Today I am up in Lehigh Township visiting with Mr.. Sterling Rothrock and daughters Doris and Lorene. It is a privilege to interview Sterling. He is one of the oldest if not the most senior retiree from the Universal Atlas Cement Company. He worked with and was a friend of my father, Anthony Pany.
Mr.. Rothrock was one of a family of cement workers when the Lehigh Valley was the largest Portland Cement manufacturer in the world. His grandfather William, father, Arlo, and brothers Donald and Gordon were all dedicated cement workers.
Sterling was born on March 20, 1921, during an era called "The Golden 20s." He was born in the new Haff Hospital in Northampton. The founder was Dr. Charles Haff, an icon of local medicine whose first hospital was at 2006 Washington Ave. A new hospital was later constructed at 21st Street and Siegfried Avenue. Dr. Peters, of Cementon, brought Sterling into the world. Dr. Peters would be succeeded by Dr. Luther Kline who continued serving Cementon and the Northampton area.
Sterling started his education at the Hill Top School in Cementon.
"Our teacher was Mrs. Cumming, a sister of Dr. Haff," he recalls. "She called me up to her desk with classmates Bob Stout and Will Steckel and said, 'I know your fathers took out a strap and administered a couple of cracks on our back side,' and said, 'I know you boys will behave.'"
"One day we heard a pig squeal. We ran to the window. A neighbor was slaughtering a pig. In those days hogs, chickens and ducks were found in backyard sheds," he says. Another school memory: "Our Christmas program was attended by our parents. There were carols and poems recited by all the students."
The Rothrocks moved to 27th Street in Northampton. Sterling was now a student at the Washington building. Tragedy hit the family when his brother Dale passed away at the age of 3 as a result of meningitis. A bout with measles resulted in a quarantine of the home. Only the family and physician could enter the residence.
"I recall an abscessed tooth. My cheek was swollen like a baseball. Dr. Kline took me to the Haff Hospital, gave me gas and removed the tooth.
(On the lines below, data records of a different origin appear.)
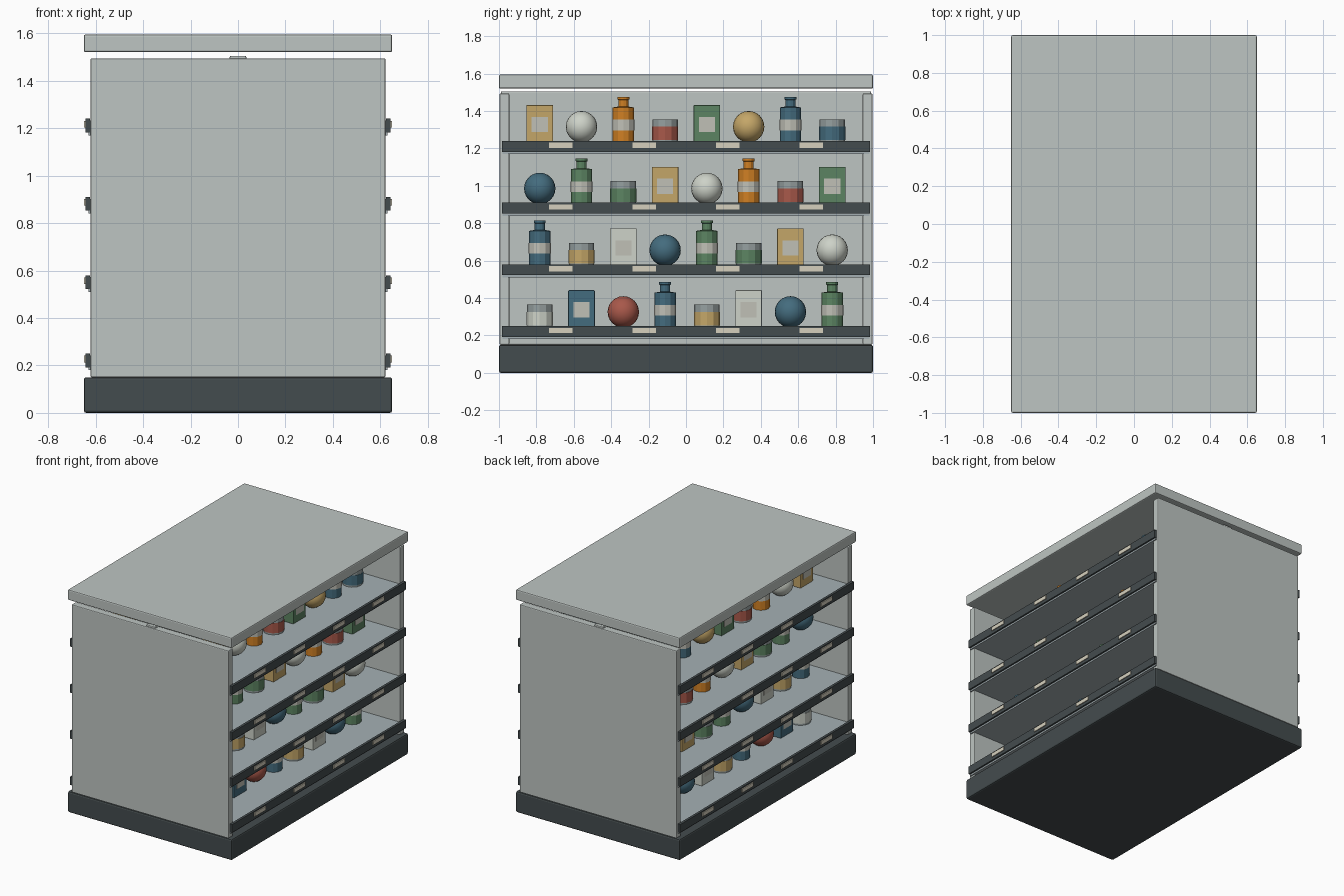
import bpy, bmesh, math
from mathutils import Matrix

if "Cube" in bpy.data.objects:
    bpy.data.objects.remove(bpy.data.objects["Cube"])


def material(name, rgb):
    m = bpy.data.materials.new(name)
    lin = [((c / 255 + 0.055) / 1.055) ** 2.4 for c in rgb]
    m.diffuse_color = (*lin, 1)
    m.use_nodes = True
    m.node_tree.nodes["Principled BSDF"].inputs["Base Color"].default_value = m.diffuse_color
    return m


MATS = {n: material(n, c) for n, c in {
    'panel': (190, 197, 194), 'dark': (68, 76, 78), 'shelf': (165, 176, 180),
    'cream': (214, 208, 190), 'metal': (150, 160, 160), 'label': (192, 192, 182),
    'tan': (196, 166, 104), 'white': (205, 210, 200), 'orange': (208, 128, 36),
    'red': (168, 88, 74), 'green': (92, 132, 98), 'blue': (68, 108, 126)}.items()}


def finish(name, bm, mat, bevel=0, smooth=None):
    me = bpy.data.meshes.new(name)
    bm.to_mesh(me)
    bm.free()
    ob = bpy.data.objects.new(name, me)
    bpy.context.collection.objects.link(ob)
    me.materials.append(MATS[mat])
    if smooth:
        me.polygons.foreach_set('use_smooth', [True] * len(me.polygons))
    if bevel:
        mod = ob.modifiers.new('soft_edges', 'BEVEL')
        mod.width, mod.segments = bevel, 2
    return ob


def box(name, mat, x, y, z, bevel=0):
    """Box from (min, max) ranges on each axis."""
    bm = bmesh.new()
    r = (x, y, z)
    mid = [(a + b) / 2 for a, b in r]
    size = [abs(b - a) for a, b in r]
    bmesh.ops.create_cube(bm, size=1, matrix=Matrix.Translation(mid) @ Matrix.Diagonal((*size, 1)))
    return finish(name, bm, mat, bevel)


def turned(name, mat, x, y, z, profile, sides=12):
    """Closed solid of revolution from (radius, height) points."""
    bm = bmesh.new()
    rings = [[bm.verts.new((x + r * math.cos(a), y + r * math.sin(a), z + h))
              for a in (2 * math.pi * i / sides for i in range(sides))] for r, h in profile]
    for lo, hi in zip(rings, rings[1:]):
        for i in range(sides):
            j = (i + 1) % sides
            bm.faces.new((lo[i], lo[j], hi[j], hi[i]))
    bm.faces.new(rings[0][::-1])
    bm.faces.new(rings[-1])
    return finish(name, bm, mat)


# Products, standing at (x, y, z); s is the side they face
def carton(col, s, x, y, z):
    box('carton', col, (x - .05, x + .05), (y - .071, y + .071), (z, z + .2), .004)
    f = x + s * .05
    box('carton_label', 'label', sorted((f, f + s * .003)), (y - .043, y + .043), (z + .055, z + .137))


def ball(col, s, x, y, z):
    bm = bmesh.new()
    bmesh.ops.create_uvsphere(bm, u_segments=20, v_segments=12, radius=.084,
                              matrix=Matrix.Translation((x, y, z + .084)))
    finish('ball', bm, col, smooth=True)


def bottle(col, s, x, y, z):
    turned('bottle', col, x, y, z, [(.057, 0), (.057, .187), (.027, .192), (.027, .228),
                                    (.032, .230), (.032, .243)])
    turned('bottle_label', 'label', x, y, z, [(.059, .065), (.059, .122)])


def can(col, s, x, y, z):
    turned('can', 'metal', x, y, z, [(.068, 0), (.068, .123)])
    turned('can_label', col, x, y, z, [(.070, .012), (.070, .084)])


KINDS = {'c': carton, 'b': ball, 't': bottle, 'n': can}
ROWS = [  # bottom shelf first
    'n-white c-blue b-red t-blue n-tan c-white b-blue t-green',
    't-blue n-tan c-white b-blue t-green n-green c-tan b-white',
    'b-blue t-green n-green c-tan b-white t-orange n-red c-green',
    'c-tan b-white t-orange n-red c-green b-tan t-blue n-blue']

# Main body
box('base_plinth', 'dark', (-.65, .65), (-1, 1), (0, .15), .01)
box('top_canopy', 'panel', (-.65, .65), (-1, 1), (1.52, 1.595), .008)
box('centre_panel', 'panel', (-.035, .035), (-.99, .99), (.15, 1.505), .006)
for s in (-1, 1):
    box('end_panel', 'panel', (-.622, .622), sorted((s * .945, s * .997)), (.15, 1.494), .006)

# Shelves, price rails, tags and goods on both sides
for s in (-1, 1):
    for k, row in enumerate(ROWS):
        z = .247 + .33 * k
        box('shelf', 'shelf', sorted((s * .03, s * .63)), (-.98, .98), (z - .067, z - .005))
        box('price_rail', 'dark', sorted((s * .624, s * .642)), (-.983, .983), (z - .055, z + .003))
        for y in (-.67, -.223, .223, .67):
            box('price_tag', 'cream', sorted((s * .642, s * .648)), (y - .063, y + .063),
                (z - .034, z - .006))
        for i, item in enumerate(row.split()):
            kind, col = item.split('-')
            KINDS[kind](col, s, s * .36, -.782 + .2234 * i, z - .005)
What a relief!"
Then it was time for another move.
"The owner of the home we rented moved back to Northampton, so once again we were on the move and soon were living in Kreidersville," he says.
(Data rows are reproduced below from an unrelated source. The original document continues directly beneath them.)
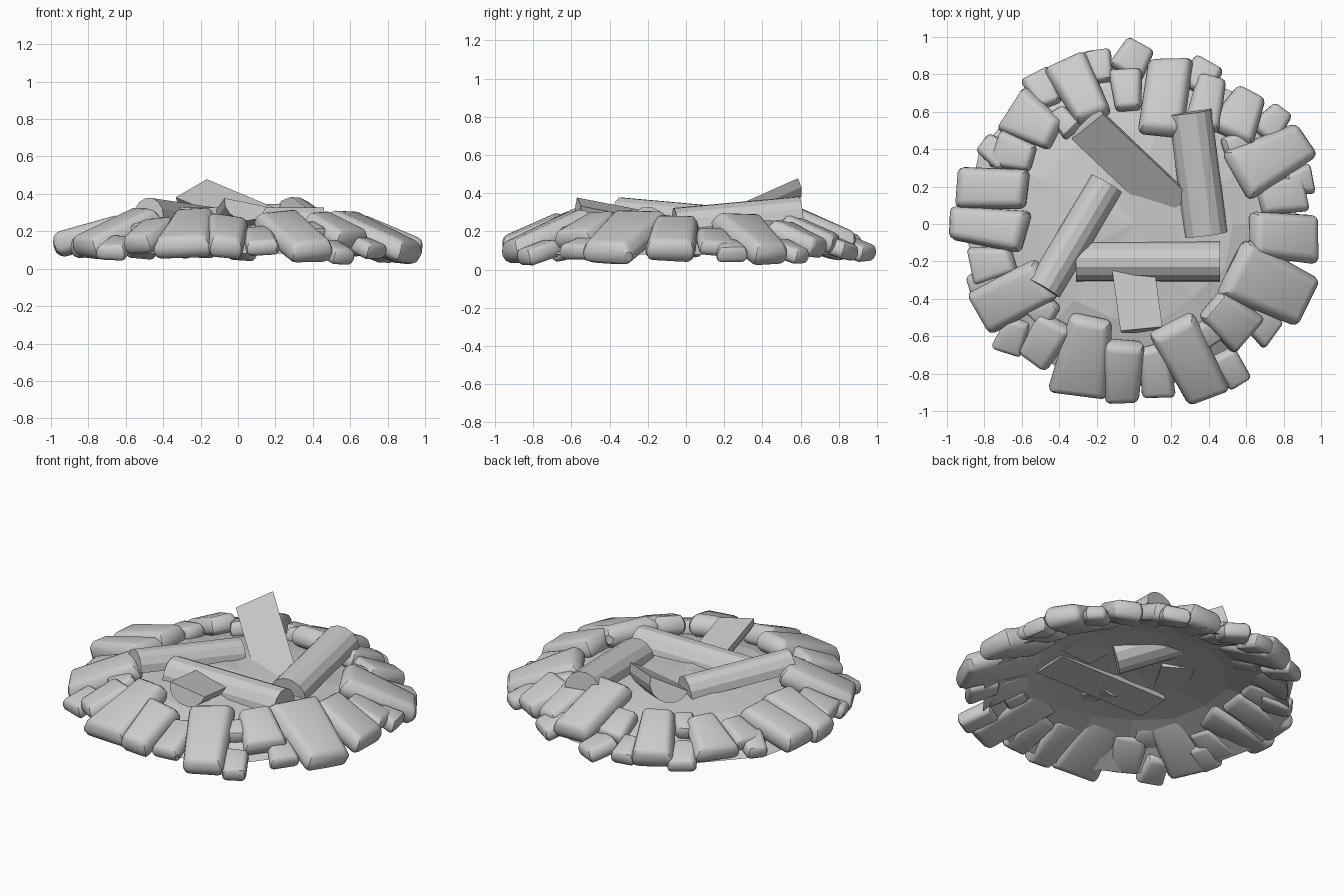
import bpy, bmesh, random
from math import radians, sin, cos, pi, hypot
from mathutils import Matrix, Vector

if "Cube" in bpy.data.objects:
    bpy.data.objects.remove(bpy.data.objects["Cube"])

random.seed(4)


def finish(name, bm):
    bmesh.ops.recalc_face_normals(bm, faces=bm.faces)
    me = bpy.data.meshes.new(name)
    bm.to_mesh(me)
    bm.free()
    ob = bpy.data.objects.new(name, me)
    bpy.context.collection.objects.link(ob)
    return ob


# Ground mound: open-bottomed faceted dome
bm = bmesh.new()
N = 14
rings = []
for r, z in ((0.9, 0.08), (0.74, 0.155), (0.53, 0.215), (0.28, 0.24)):
    ring = []
    for i in range(N):
        a = 2 * pi * i / N
        rr = r + random.uniform(-0.03, 0.02)
        zz = z if r > 0.8 else z + random.uniform(-0.012, 0.012)
        ring.append(bm.verts.new((rr * cos(a), rr * sin(a), zz)))
    rings.append(ring)
top = bm.verts.new((0, 0, 0.25))
for i in range(N):
    j = (i + 1) % N
    for a, b in zip(rings, rings[1:]):
        bm.faces.new((a[i], a[j], b[j], b[i]))
    bm.faces.new((rings[-1][i], rings[-1][j], top))
finish("ground_mound", bm)


# Rounded irregular stone, local x pointing outward and down the slope
def stone(name, x, y, length, width, ang, thick, tilt, lift):
    z = 0.08 + (0.88 - hypot(x, y)) * 0.46 + lift
    u = random.uniform
    t = u(-0.14, 0.14)                      # one end narrower than the other
    base = [(sx * u(.44, .53), sy * (.49 + t * sx) * u(.9, 1.04))
            for sx, sy in ((1, 1), (-1, 1), (-1, -1), (1, -1))]
    bm = bmesh.new()
    for h, s in ((-.5, .8), (-.05, 1), (.5, .76)):
        for bx, by in base:
            bm.verts.new((bx * length * (1 - (1 - s) * .6) * u(.97, 1.03),
                          by * width * s * u(.97, 1.03), h * thick * u(.9, 1.1)))
    bmesh.ops.convex_hull(bm, input=bm.verts[:])
    bmesh.ops.dissolve_limit(bm, angle_limit=radians(12), verts=bm.verts[:], edges=bm.edges[:])
    bmesh.ops.bevel(bm, geom=bm.edges[:], offset=min(thick, width) * 0.2,
                    segments=2, profile=0.5, affect='EDGES', clamp_overlap=True)
    bm.transform(Matrix.Translation((x, y, z)) @ Matrix.Rotation(radians(ang), 4, 'Z')
                 @ Matrix.Rotation(radians(tilt), 4, 'Y')
                 @ Matrix.Rotation(radians(u(-5, 5)), 4, 'X'))
    ob = finish(name, bm)
    bpy.ops.object.select_all(action='DESELECT')
    ob.select_set(True)
    bpy.context.view_layer.objects.active = ob
    bpy.ops.object.shade_smooth_by_angle(angle=radians(35))


# Large ring stones: x, y, length, width, heading
large = [
    (-.29, .72, .43, .25, 118), (.17, .69, .46, .26, 83), (-.54, .54, .33, .25, 148),
    (-.75, .19, .41, .24, 178), (-.78, -.02, .45, .22, 174), (-.66, -.39, .47, .28, 208),
    (-.26, -.70, .50, .30, 262), (-.06, -.79, .36, .22, 268), (.30, -.73, .49, .28, 297),
    (.73, -.33, .50, .36, 333), (.80, -.07, .41, .28, 355), (.73, .35, .50, .28, 28),
    (.57, .59, .30, .25, 63), (.39, .65, .34, .19, 78), (-.48, -.63, .31, .22, 238),
    (.51, -.51, .30, .25, 320)]
for i, (x, y, l, w, a) in enumerate(large):
    flat = i in (3, 4)
    stone(f"large_stone_{i + 1}", x, y, l, w, a, 0.13 if l > .35 else 0.11,
          15 if flat else 23, 0.052)

# Small stones filling the gaps
small = [
    (-.64, .38, .25, .20, 162), (-.76, -.21, .26, .20, 190), (.12, -.79, .32, .19, 277),
    (.79, .15, .28, .20, 10), (-.04, .72, .25, .18, 95), (-.18, .84, .20, .15, 100),
    (-.01, .88, .20, .20, 60), (.36, .79, .19, .20, 60), (-.49, .72, .21, .17, 115),
    (-.65, -.60, .21, .17, 250), (.52, -.77, .21, .16, 300), (.68, -.54, .20, .18, 320),
    (.74, .54, .21, .17, 50), (.56, .42, .18, .15, 20), (-.80, -.31, .20, .14, 200),
    (-.37, .55, .17, .13, 130), (.88, .23, .16, .15, 10), (-.74, .39, .20, .16, 145),
    (-.48, -.46, .17, .15, 225), (.40, -.58, .15, .12, 300)]
for i, (x, y, l, w, a) in enumerate(small):
    stone(f"small_stone_{i + 1}", x, y, l, w, a, 0.09, 18, 0.032)


# Half log: p, q are the flat-face centre line ends; bulge is the round side
def half_log(name, p, q, radius, depth, bulge, sides=7):
    p, q, bulge = Vector(p), Vector(q), Vector(bulge)
    d = (q - p).normalized()
    up = (bulge - d * bulge.dot(d)).normalized()
    side = d.cross(up)
    bm = bmesh.new()
    a, b = [[bm.verts.new(c + side * radius * cos(pi * i / sides)
                          + up * depth * sin(pi * i / sides))
             for i in range(sides + 1)] for c in (p, q)]
    n = sides + 1
    for i in range(n):
        j = (i + 1) % n
        bm.faces.new((a[i], a[j], b[j], b[i]))
    bm.faces.new(a)
    bm.faces.new(b)
    finish(name, bm)


# Logs lying round side up
half_log("front_log", (-.31, -.2, .205), (.46, -.2, .205), .11, .125, (0, -.05, 1))
half_log("left_log", (-.48, -.345, .275), (-.145, .215, .225), .095, .105, (0, 0, 1))
half_log("right_log", (.30, .6, .275), (.385, -.055, .215), .115, .11, (.05, 0, 1))
# Logs lying split face up
half_log("back_log", (-.25, .52, .43), (.215, .08, .235), .117, .11, (.3, .35, -1))
half_log("short_log", (.04, -.56, .355), (-.01, -.2, .285), .115, .1, (-.2, 0, -1))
Kreidersville was named in honor of Conrad Kreider, a wagonmaster during the Revolutionary War. The village had a hotel, store, Edgar Knerr's farm implements and Warren Wolfe and Sons, distributor of the famous Indian Motorcycles.
Mr. Knerr had some fascinating pets in a tank in his farm implement showroom. He kept two small alligators.
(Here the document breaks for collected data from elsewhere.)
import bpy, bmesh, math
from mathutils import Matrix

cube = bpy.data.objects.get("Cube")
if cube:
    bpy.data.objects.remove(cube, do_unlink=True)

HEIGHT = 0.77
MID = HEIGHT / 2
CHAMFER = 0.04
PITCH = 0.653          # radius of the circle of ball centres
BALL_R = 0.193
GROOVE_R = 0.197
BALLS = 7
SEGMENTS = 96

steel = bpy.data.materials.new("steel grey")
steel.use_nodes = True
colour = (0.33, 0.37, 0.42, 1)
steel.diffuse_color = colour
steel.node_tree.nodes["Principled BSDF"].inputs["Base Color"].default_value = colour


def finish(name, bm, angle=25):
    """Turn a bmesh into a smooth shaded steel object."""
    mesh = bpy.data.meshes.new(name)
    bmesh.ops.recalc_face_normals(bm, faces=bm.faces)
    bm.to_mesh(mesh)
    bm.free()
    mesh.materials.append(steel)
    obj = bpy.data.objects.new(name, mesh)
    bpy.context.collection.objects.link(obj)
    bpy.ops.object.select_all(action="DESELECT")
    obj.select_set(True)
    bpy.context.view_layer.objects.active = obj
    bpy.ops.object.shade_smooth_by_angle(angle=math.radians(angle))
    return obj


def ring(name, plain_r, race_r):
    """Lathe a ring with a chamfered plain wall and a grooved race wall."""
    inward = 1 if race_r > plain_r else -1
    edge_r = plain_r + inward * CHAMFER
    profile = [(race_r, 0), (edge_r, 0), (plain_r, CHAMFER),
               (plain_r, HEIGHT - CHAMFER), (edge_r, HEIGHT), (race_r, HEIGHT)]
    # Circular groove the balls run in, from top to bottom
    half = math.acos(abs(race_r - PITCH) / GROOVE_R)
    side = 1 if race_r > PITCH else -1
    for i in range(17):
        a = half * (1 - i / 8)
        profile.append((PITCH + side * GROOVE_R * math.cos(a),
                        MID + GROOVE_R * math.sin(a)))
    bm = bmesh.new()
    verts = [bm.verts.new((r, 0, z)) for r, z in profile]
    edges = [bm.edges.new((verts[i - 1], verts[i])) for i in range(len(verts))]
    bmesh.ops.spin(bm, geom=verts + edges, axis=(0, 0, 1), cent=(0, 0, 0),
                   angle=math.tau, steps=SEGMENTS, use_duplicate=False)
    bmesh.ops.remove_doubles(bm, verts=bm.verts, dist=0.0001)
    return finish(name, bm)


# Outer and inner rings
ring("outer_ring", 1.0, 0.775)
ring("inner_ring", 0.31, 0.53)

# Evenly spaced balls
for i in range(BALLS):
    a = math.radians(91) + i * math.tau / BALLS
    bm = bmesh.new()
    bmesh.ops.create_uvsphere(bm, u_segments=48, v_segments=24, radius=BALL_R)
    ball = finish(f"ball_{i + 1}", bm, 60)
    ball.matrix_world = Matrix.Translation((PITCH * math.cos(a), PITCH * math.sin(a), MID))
"He would pay us five cents to catch minnows which he fed to the gators," Mr. Rothrock says. "Instead of fishing, we were catching minnows in the Hokendauqua Creek. When the alligators reached a certain size, 'Pet,' as Mr.. Knerr was called, got rid of them. I guess they were the first gators the folks in Kreidersville ever saw."
"As a youth we hung around Knerr's buildings and Wolfe's Motorcycle Shop.
"I was a friend of Pet's daughter Norma. She later married Dr. Carl Newhard who had a medical practice in Hokendauqua and lived in a large white home which was formerly owned by the head of the Ironton Railroad."
Sterling was a student at the Kreidersville School, the present office for Allen Township. Two of the teachers came from Philadelphia and boarded in the village.
One of the early teachers was Beatrice Gougher Santee. A Muhlenberg College graduate, she was very resourceful in her methods of getting to school from Northampton to Kreidersville. She walked and rode with the bakery postman and milkman. During inclement weather she stayed at the Kreidersville Hotel. There she met her husband, George Santee, whose father ran the landmark hotel. Mrs. Santee was an example of determination and fortitude. Her daughter Rosemarie was a classmate of this writer at both Northampton High School and Kutzown State Teachers College.
In two weeks we will be riding an Indian motorcycle. Bring your helmet!